MINNESOTA'S ENVIRONMENTAL LEARNING CENTERS
A public-private partnership is expanding four residential environmental learning centers (RELCs) that educate Minnesota school children about the environment. Kids visit the RELCs - each located in a different ecosystem ranging from prairie to north woods - for overnight or week-long stays. The RELCs are expanding with a $7.5 million challenge grant from the Blandin Foundation. The Minnesota legislature matched the grant, but both grants are contingent on Project EarthSense raising $10 million in private donations. The centers are part of the state's effort to develop an ecologically literate citizenry, a mandate of its 1990 Environmental Education Act. RELC designer Paul Anderson of Sirny Architects hopes that kids learn how the design of the RELCs reduces their impact on the environment. Orientation sessions and exhibits will explain what happens when kids flush toilets or switch on lights. - Architecture Minnesota, July/August 1995, by Adelheid Fischer, p. 34.
SKYSCRAPING WIND GENERATOR
Rural high ground is the usual home of windmills, but now a pioneering effort will take advantage of skyscraper height to reduce energy consumption. Engineers Battle McCarthy are retrofitting Brussels' Martini Tower with a rooftop wind generator. A bell tower-like structure will house a horizontally rotating turbine rather than the familiar propeller blades of wind farms. The new generator and changes to the 1960s-vintage building skin will reduce energy consumption to less than 50% of present use. The turbine will meet 20% of the building's energy requirements. - World Architecture, No. 36, p. 60.
STATES USE GREEN TAXES
A survey of state environmental tax provisions found that states have enacted more than 250 green tax measures. The Center for Global Change at the University of Maryland, College Park, conducted the survey. It identified widely used favorites - hazardous waste taxes and tax benefits to ease purchase of pollution-control equipment, for example - and innovative experiments such as Maine and Wisconsin measures to encourage sustainable forest management on private lands. States are using these provisions not only to boost economies, but also to make polluters pay for cleanup, promote new clean technologies, encourage businesses to go beyond minimum environmental requirements, or channel economic development toward sustainability. - The Amicus Journal, Summer 1995, p. 14, by J. Andrew Hoerner.
EARTH SMART COMMERCIAL
Portland (Oregon) General Electric's Earth Smart rebate program now includes commercial buildings, new or retrofitted. Buildings that qualify for PGE rebates will average 20 percent more energy efficiency than code requirements. Earth Smart Commercial focuses on lighting, adjustable speed drives on HVAC equipment, better-than-code building envelopes, chillers, and office equipment. But the utility company's program promotes more than just energy efficiency. The rebates also encourage participants to specify green building materials, use mass transit and bicycles, conserve water, and recycle or reuse construction debris. - Daily Journal of Commerce, July1995, p. 52.

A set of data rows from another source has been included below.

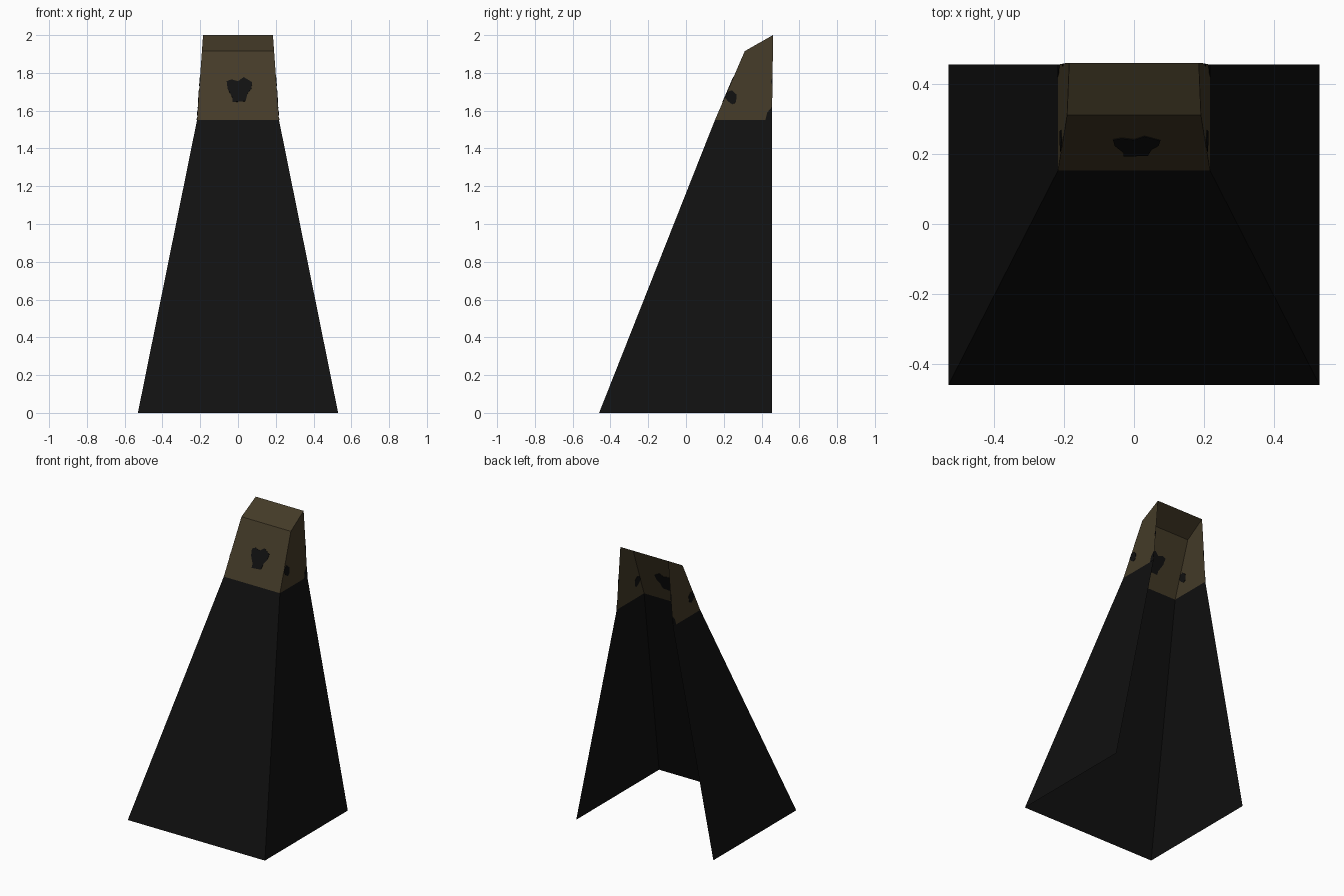
import bpy, bmesh
from mathutils import Vector

if "Cube" in bpy.data.objects:
    bpy.data.objects.remove(bpy.data.objects["Cube"])


def material(name, rgb):
    m = bpy.data.materials.new(name)
    m.diffuse_color = (*rgb, 1)
    m.use_nodes = True
    m.node_tree.nodes["Principled BSDF"].inputs["Base Color"].default_value = m.diffuse_color
    return m


BLACK = material("black cloth", (0.0052, 0.0052, 0.0052))
TAN = material("dark tan", (0.058, 0.043, 0.021))


def finish(name, bm, mat):
    me = bpy.data.meshes.new(name)
    bm.to_mesh(me)
    bm.free()
    me.materials.append(mat)
    ob = bpy.data.objects.new(name, me)
    bpy.context.collection.objects.link(ob)
    return ob


def open_shell(name, levels, mat):
    """U-shaped sheet, open at the back; levels are (z, half width, front y, back y)."""
    bm = bmesh.new()
    rings = [[bm.verts.new(p) for p in
              ((-w, yb, z), (-w, yf, z), (w, yf, z), (w, yb, z))]
             for z, w, yf, yb in levels]
    for lo, hi in zip(rings, rings[1:]):
        for i in range(3):
            bm.faces.new((lo[i], lo[i + 1], hi[i + 1], hi[i]))
    bmesh.ops.remove_doubles(bm, verts=bm.verts, dist=0.0005)
    return finish(name, bm, mat)


def plate(name, points, normal, inner, outer, mat):
    """Very thin painted patch lying on a sheet."""
    n = Vector(normal).normalized()
    bm = bmesh.new()
    a = [bm.verts.new(Vector(p) - n * inner) for p in points]
    b = [bm.verts.new(Vector(p) + n * outer) for p in points]
    bm.faces.new(a)
    bm.faces.new(b)
    for i in range(len(a)):
        j = (i + 1) % len(a)
        bm.faces.new((a[i], a[j], b[j], b[i]))
    bmesh.ops.recalc_face_normals(bm, faces=bm.faces)
    return finish(name, bm, mat)


# Cloak body and the hood with its sloping top
open_shell("cloak_body", [(0, 0.53, -0.46, 0.455), (1.55, 0.217, 0.153, 0.455)], BLACK)
open_shell("hood", [(1.55, 0.217, 0.153, 0.455), (1.915, 0.191, 0.311, 0.46),
                    (2.0, 0.185, 0.46, 0.46)], TAN)


def front_y(z):
    return 0.153 + (z - 1.55) * 0.158 / 0.365


def side_x(z):
    return 0.217 - (z - 1.55) * 0.026 / 0.365


# Ragged dark spot on the hood front, visible from both sides
front = [(-.06, 1.755), (-.035, 1.765), (0, 1.755), (.03, 1.777), (.075, 1.75), (.07, 1.715),
         (.05, 1.69), (.04, 1.65), (-.03, 1.645), (-.03, 1.67), (-.055, 1.715)]
plate("front_spot", [(x, front_y(z), z) for x, z in front], (0, -0.365, 0.158), 0.002, 0.002, BLACK)

# Dark spots on the hood sides: (y, z) outline and inner thickness
side_spots = {
    "side_spot": ([(.206, 1.67), (.22, 1.70), (.243, 1.708), (.268, 1.685),
                   (.265, 1.645), (.245, 1.633), (.222, 1.65)], 0.002),
    "edge_spot": ([(.457, 1.775), (.45, 1.755), (.457, 1.73)], 0.002),
    "corner_patch": ([(.42, 1.55), (.43, 1.59), (.455, 1.62), (.455, 1.55)], -0.0005),
}
for label, s in (("left", -1), ("right", 1)):
    for part, (outline, inner) in side_spots.items():
        plate(f"{label}_{part}", [(s * side_x(z), y, z) for y, z in outline],
              (s, 0, 0.07), inner, 0.002, BLACK)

Milliken Carpet's Earthwise Ennovations process cleans, textures, and restyles previously used modular carpeting for reuse. Carpeting "uglies out" long before significant signs of wear appear, and reusing it is more efficient than recycling. Earthwise Ennovations gives old carpet new colors, new patterns, and a new warranty at about half the cost of replacement floor covering. - Architectural Record, July 1995, p. 36.
MORE EPA RECYCLED CONTENT GUIDELINES
On May 1 the Environmental Protection Agency issued a final rule adding 19more materials to its Comprehensive Guideline for Procurement of Products Containing Recovered Materials. The Guideline gives recycled content requirements for various materials purchased by the government or for projects receiving federal funding. A list of manufacturers and vendors who meet the guidelines is available by calling the RCRA Hotline (800.424.9346). - Environmental Building News, July/August 1995, p. 4.
GREEN PARADE OF HOMES
The 1995 Pambi Farm Estates Parade of Homes in Stow, Ohio is not just another house tour. This one includes homes with an array of environmentally sound features. Akron's Troike-Moore Construction Corporation has received honors at the last two Parades for building environmentally sound homes, reducing waste, and recycling. Troike-Moore and eight other builders at the 1995 Parade recycled scrap lumber to yield 24 tons of mulch. - Akron (Ohio) Beacon Journal, July 17, 1995, p. D1, by Bob Downing.
IAQ TESTING FOR CARPET
The Carpet and Rug Institute (CRI) in Dalton, Georgia has an indoor-air-quality testing program for products made by member mills. The tests use environmental chamber technology developed by the EPA. CRI established benchmark measurements for four types of known irritants and certifies emission levels based on random batch testing four times a year. Carpets that pass the tests are labeled. - Architectural Record, July 1995, p. 37, Joan F. Blatterman.